  1. bertrand russell: " the time you enjoy wasting is not wasted time". leonard woolf, husband of virginia, player in the political and publishing world of england for fifty years(died 1969) claimed that european civilization had been totally and permanently destroyed by the first world war. maybe he was right?...

    1. I've often thought that writers appear to waste a great deal of time, even though you could call dreaming and fooling around endlessly with words an essential portion of their work. Of course, what you do with your time affects what is written because it changes you.

      Woolf wanted a united Europe, didn't he? I wonder what he would think of the EU. But certainly he would still find many of the same tendencies that he abhorred.

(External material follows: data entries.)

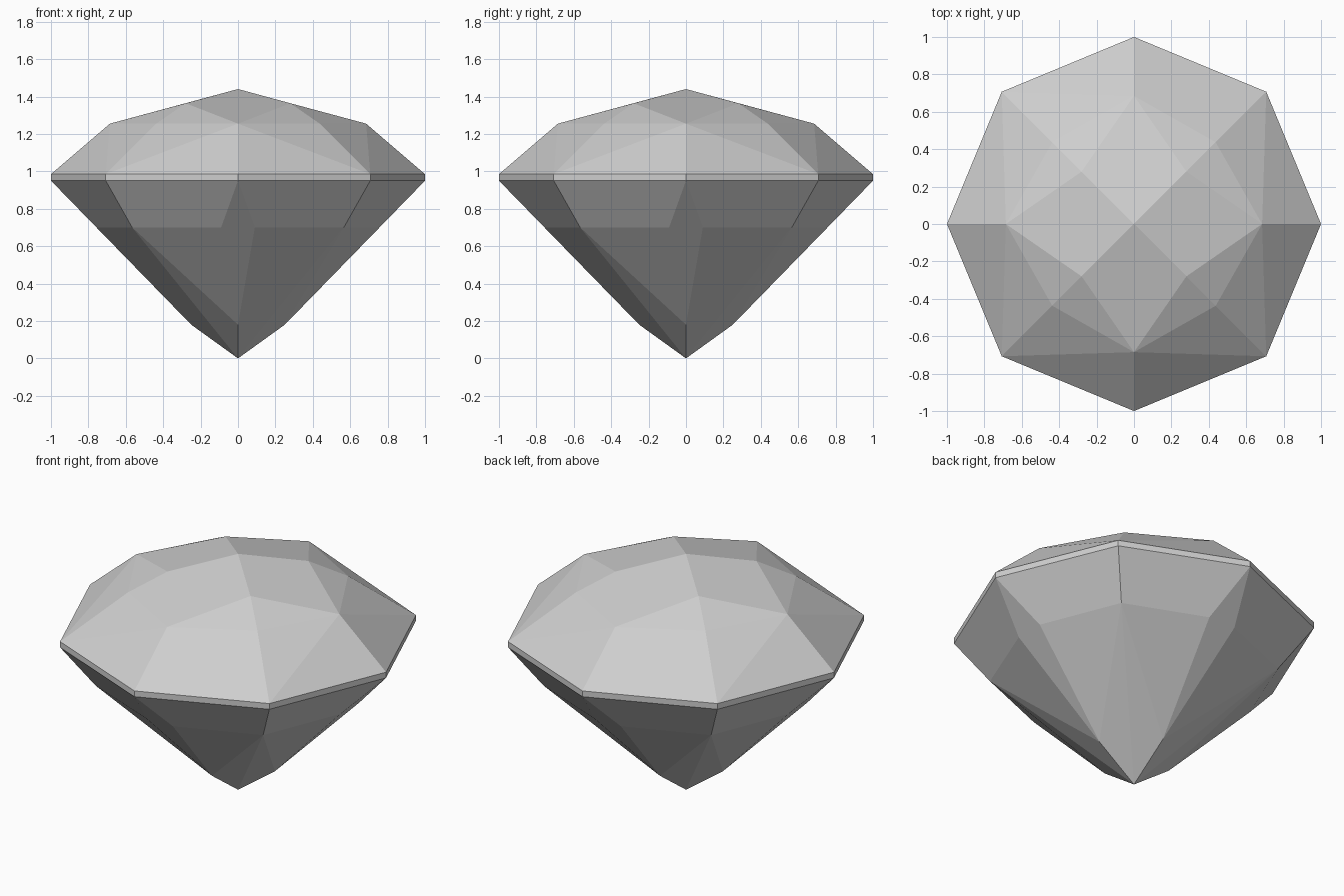
import bpy
import bmesh
from math import cos, sin, radians

cube = bpy.data.objects.get("Cube")
if cube:
    bpy.data.objects.remove(cube, do_unlink=True)

# One pale grey for the whole stone
grey = bpy.data.materials.new("pale_grey")
grey.use_nodes = True
colour = (0.62, 0.62, 0.62, 1)
grey.diffuse_color = colour
grey.node_tree.nodes["Principled BSDF"].inputs["Base Color"].default_value = colour

GIRDLE_TOP, GIRDLE_BOTTOM = 0.985, 0.95


def ring(radius, z, start=0, count=4):
    """Corners evenly spaced around the stone's axis."""
    angles = [radians(start + 360 * i / count) for i in range(count)]
    return [(radius * cos(a), radius * sin(a), z) for a in angles]


def cut_stone(name, points):
    """Convex faceted part, left open where it meets its neighbours."""
    bm = bmesh.new()
    for p in points:
        bm.verts.new(p)
    bmesh.ops.convex_hull(bm, input=bm.verts[:])
    bmesh.ops.dissolve_limit(bm, angle_limit=radians(1.5),
                             verts=bm.verts[:], edges=bm.edges[:])
    bmesh.ops.recalc_face_normals(bm, faces=bm.faces[:])
    caps = [f for f in bm.faces if abs(f.normal.z) > 0.999]
    bmesh.ops.delete(bm, geom=caps, context='FACES_ONLY')
    mesh = bpy.data.meshes.new(name)
    bm.to_mesh(mesh)
    bm.free()
    mesh.materials.append(grey)
    obj = bpy.data.objects.new(name, mesh)
    bpy.context.collection.objects.link(obj)
    return obj


# Crown: peak, four kite facets, star facets and the slopes to the rim
cut_stone("crown",
          [(0, 0, 1.44)]
          + ring(0.396, 1.364, 45)
          + ring(0.685, 1.255)
          + ring(0.618, 1.255, 45)
          + ring(1, GIRDLE_TOP, count=8))

# Girdle: thin eight-sided band
cut_stone("girdle",
          ring(1, GIRDLE_TOP, count=8) + ring(1, GIRDLE_BOTTOM, count=8))

# Pavilion: upper facets, slim kites on the axes, and the pointed base
cut_stone("pavilion",
          ring(1, GIRDLE_BOTTOM, count=8)
          + ring(0.80, 0.70, 45)
          + ring(0.762, 0.70, 6.8)
          + ring(0.762, 0.70, -6.8)
          + ring(0.25, 0.18)
          + [(0, 0, 0)])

    2. What a grand exit! Shades of Whitman here: "I loaf at my ease." Also love this: "If you never look just wrong to your contemporaries, you will never look just right to posterity. Every writer has to try to be, to some extent, sometimes, a law unto himself." I think it extends to all great artists. The opera "Carmen" was rejected when it was first was staged—and Bizet, like Jarrell, committed suicide. Great joy is so often accompanied by despair. It's damn hard to live in the world and yet "be a law unto" oneself! And yet I will embellish Jarrell's point: If you never look just wrong to your contemporaries, you will never look just right to yourself. Truly---but it takes a looong time to learn this!

    3. It is a needful thing to say to anyone in the arts, I think, yes.

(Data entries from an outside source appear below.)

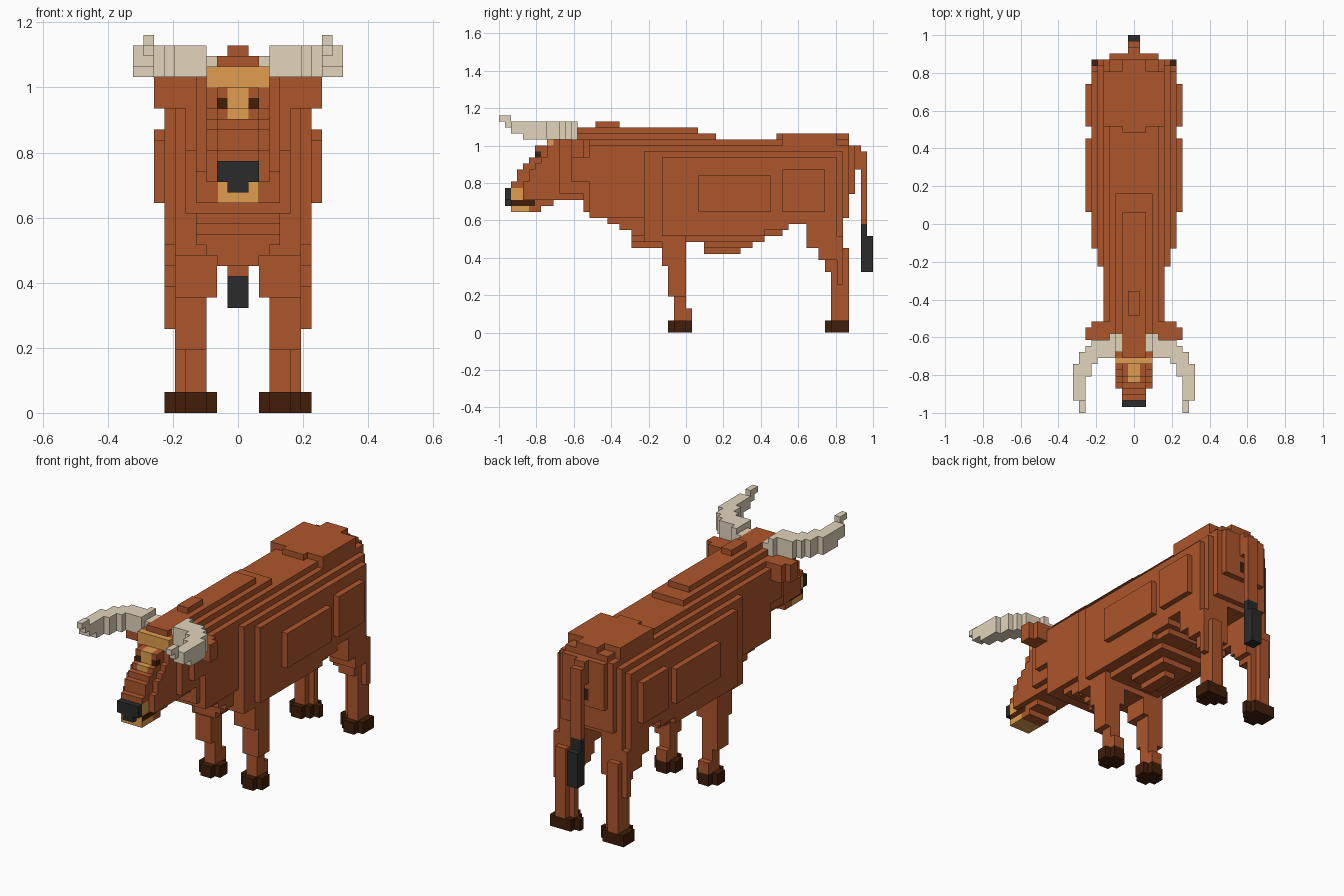
import bpy, bmesh

if "Cube" in bpy.data.objects:
    bpy.data.objects.remove(bpy.data.objects["Cube"])

V = 1 / 31          # voxel size: the animal is 62 voxels long
cells = {}          # (x, y, z) -> (part, material)


def material(name, rgb):
    m = bpy.data.materials.new(name)
    m.diffuse_color = (*rgb, 1)
    m.use_nodes = True
    m.node_tree.nodes["Principled BSDF"].inputs["Base Color"].default_value = m.diffuse_color
    return m


MATS = {
    "hide": material("brown hide", (0.42, 0.092, 0.025)),
    "tan": material("tan patch", (0.75, 0.34, 0.078)),
    "horn": material("pale horn", (0.76, 0.66, 0.50)),
    "black": material("soft black", (0.024, 0.024, 0.024)),
    "dark": material("dark brown", (0.053, 0.0125, 0.0025)),
}
ORDER = list(MATS)


def box(part, mat, x0, x1, y0, y1, z0, z1):
    """Fill a block of voxels and its mirror image across x = 0."""
    for x in range(x0, x1):
        for y in range(y0, y1):
            for z in range(z0, z1):
                cells[x, y, z] = cells[-1 - x, y, z] = (part, ORDER.index(mat))


def hide(part, *boxes):
    for b in boxes:
        box(part, "hide", *b)


# Torso: wider, shorter layers over a long core
hide("torso",
     (0, 4, -17, 27, 20, 32), (0, 5, -16, 27, 19, 31),
     (0, 6, -7, 26, 20, 30), (0, 6, -7, -1, 15, 20), (0, 5, -1, 13, 15, 20),
     (0, 6, 13, 16, 16, 20), (0, 6, 16, 26, 18, 20),
     (0, 7, -4, 13, 16, 29), (0, 7, 13, 17, 17, 29), (0, 7, 17, 25, 18, 29),
     (7, 8, 2, 14, 20, 26), (7, 8, 16, 23, 20, 27))
# Back ridge, hump and rump
hide("back_ridge", (0, 3, -18, 5, 32, 33), (0, 2, -18, 2, 33, 34), (0, 1, -15, -11, 34, 35))
hide("rump", (0, 2, 15, 27, 32, 33), (0, 5, 16, 25, 31, 33), (0, 4, 27, 28, 23, 31))
box("rump", "dark", 0, 1, 27, 28, 24, 26)
# Chest and belly
hide("chest", (0, 4, -13, -4, 18, 20), (0, 4, -11, -4, 17, 18), (0, 4, -9, -4, 16, 17),
     (0, 3, -9, 0, 15, 16), (0, 2, -9, 0, 14, 15))
hide("belly", (0, 3, 3, 11, 14, 15), (0, 1, 3, 9, 13, 14))

# Neck
hide("neck", (0, 3, -22, -16, 22, 33), (0, 2, -22, -18, 33, 34), (0, 4, -21, -15, 23, 32),
     (0, 3, -16, -13, 20, 22), (0, 5, -19, -16, 25, 31))

# Head: stepped slope from forehead to muzzle, with wider cheeks
for y, top, cheek in ((-29, 25, 0), (-28, 27, 0), (-27, 28, 25), (-26, 29, 27),
                      (-25, 31, 28), (-24, 31, 29), (-23, 33, 33)):
    low = 20 if y < -24 else 21
    hide("head", (0, 2, y, y + 1, low, top), (2, 3, y, y + 1, 22, cheek))
box("head", "tan", 0, 3, -23, -22, 31, 33)
box("head", "tan", 0, 1, -25, -22, 29, 31)
box("head", "tan", 0, 1, -26, -25, 28, 29)
box("head", "dark", 1, 2, -25, -24, 29, 30)     # eyes
# Muzzle (the mouth line is coloured on its side faces in skin)
box("muzzle", "tan", 0, 2, -29, -27, 22, 24)
box("muzzle", "tan", 0, 2, -29, -26, 20, 22)
hide("muzzle", (0, 2, -26, -25, 21, 22))
box("nose", "black", 0, 2, -30, -29, 22, 24)
box("nose", "black", 0, 1, -30, -29, 21, 22)

# Ears
hide("ears", (4, 7, -19, -16, 29, 32), (7, 8, -19, -17, 29, 32))

# Horns, curving out and then forward
for b in ((2, 3, -21, -18, 32, 34), (3, 4, -22, -18, 32, 35), (4, 7, -22, -19, 32, 35),
          (6, 8, -23, -20, 32, 35), (7, 9, -25, -21, 32, 35), (8, 10, -27, -23, 32, 35),
          (8, 10, -29, -27, 33, 35), (8, 9, -30, -29, 34, 36), (8, 9, -31, -30, 35, 36)):
    box("horns", "horn", *b)

# Front legs
hide("front_legs", (2, 6, -4, 0, 11, 16), (3, 6, -3, 0, 6, 11), (3, 5, -2, 0, 2, 6), (3, 5, 0, 1, 2, 4))
box("front_hooves", "dark", 2, 6, -2, 0, 0, 2)
box("front_hooves", "dark", 3, 5, -3, 1, 0, 2)
# Rear legs
hide("rear_legs", (2, 7, 20, 25, 14, 18), (2, 6, 25, 26, 11, 18), (2, 7, 22, 25, 12, 14), (2, 6, 23, 26, 11, 12),
     (3, 6, 23, 26, 10, 11), (4, 6, 24, 27, 2, 10), (3, 4, 25, 26, 2, 10),
     (4, 6, 26, 27, 10, 14), (6, 7, 25, 26, 8, 16))
box("rear_hooves", "dark", 3, 7, 24, 27, 0, 2)
box("rear_hooves", "dark", 4, 6, 23, 24, 0, 2)
box("rear_hooves", "dark", 2, 3, 25, 26, 0, 2)

# Tail with dark tuft
hide("tail", (0, 1, 28, 29, 27, 31), (0, 1, 29, 30, 18, 30))
box("tail", "black", 0, 1, 29, 30, 10, 18)
box("tail", "black", 0, 1, 30, 31, 10, 16)


def skin(part):
    """Make one object from the exposed voxel faces, merged into flat panels."""
    bm = bmesh.new()
    verts = {}

    def vert(p):
        if p not in verts:
            verts[p] = bm.verts.new([c * V for c in p])
        return verts[p]

    for cell, (name, mat) in cells.items():
        if name != part:
            continue
        for axis in range(3):
            for side in (0, 1):
                near = list(cell)
                near[axis] += 2 * side - 1
                if tuple(near) in cells:
                    continue
                u, w = (axis + 1) % 3, (axis + 2) % 3
                ring = []
                for du, dw in ((0, 0), (1, 0), (1, 1), (0, 1)):
                    p = list(cell)
                    p[axis] += side
                    p[u] += du
                    p[w] += dw
                    ring.append(vert(tuple(p)))
                face = bm.faces.new(ring if side else ring[::-1])
                mouth = part == "muzzle" and axis == 0 and cell[2] == 21
                face.material_index = ORDER.index("dark") if mouth else mat
    bmesh.ops.dissolve_limit(bm, angle_limit=0.01, verts=bm.verts[:], edges=bm.edges[:],
                             delimit={"MATERIAL"})
    mesh = bpy.data.meshes.new(part)
    bm.to_mesh(mesh)
    bm.free()
    for m in MATS.values():
        mesh.materials.append(m)
    bpy.context.collection.objects.link(bpy.data.objects.new(part, mesh))


for part in dict.fromkeys(name for name, _ in cells.values()):
    skin(part)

  2. I know too little of Randall Jarrell, but because of your posting I know that I ought to (re)introduce myself to him very soon. Thanks!

    1. He is so wide-ranging and clear-thinking that, yes, I think you should do that!

  3. I read a fair bit of Jarrell when about 20. It was owing to his criticism that I have volumes of Graves, Stevens, Frost, Tate, and Ransom. But it was also owing to his criticism that I spent time trying to see what he saw in Auden and Lowell: I never managed to. On the whole, of the critics I have read most then, Hugh Kenner seems sounder in judgment

    Still, bits and pieces of his poems stick with me. And I was delighted to see that the University of Chicago Press brought Pictures from an Institution back into print.

    1. It was bad at me to forget Kenner! I once read "The Pound Era" aloud (well, half was read aloud to me) while taking turns driving cross country, and that sticks in my mind as pleasant way to travel.

  4. Also, as regards the note '***', that occurs in Pictures from An Institution, in section 10 of the chapter "Constance and the Rosenbaums: '("you Americans do not rear children, you incite them; you give them food and shelter and applause")'.

    1. Ah, thanks! I read that novel more than half my life ago...


Alas, I must once again remind large numbers of Chinese salesmen and other worldwide peddlers that if they fall into the Gulf of Spam, they will be eaten by roaming Balrogs. The rest of you, lovers of grace, poetry, and horses (nod to Yeats--you do not have to be fond of horses), feel free to leave fascinating missives and curious arguments.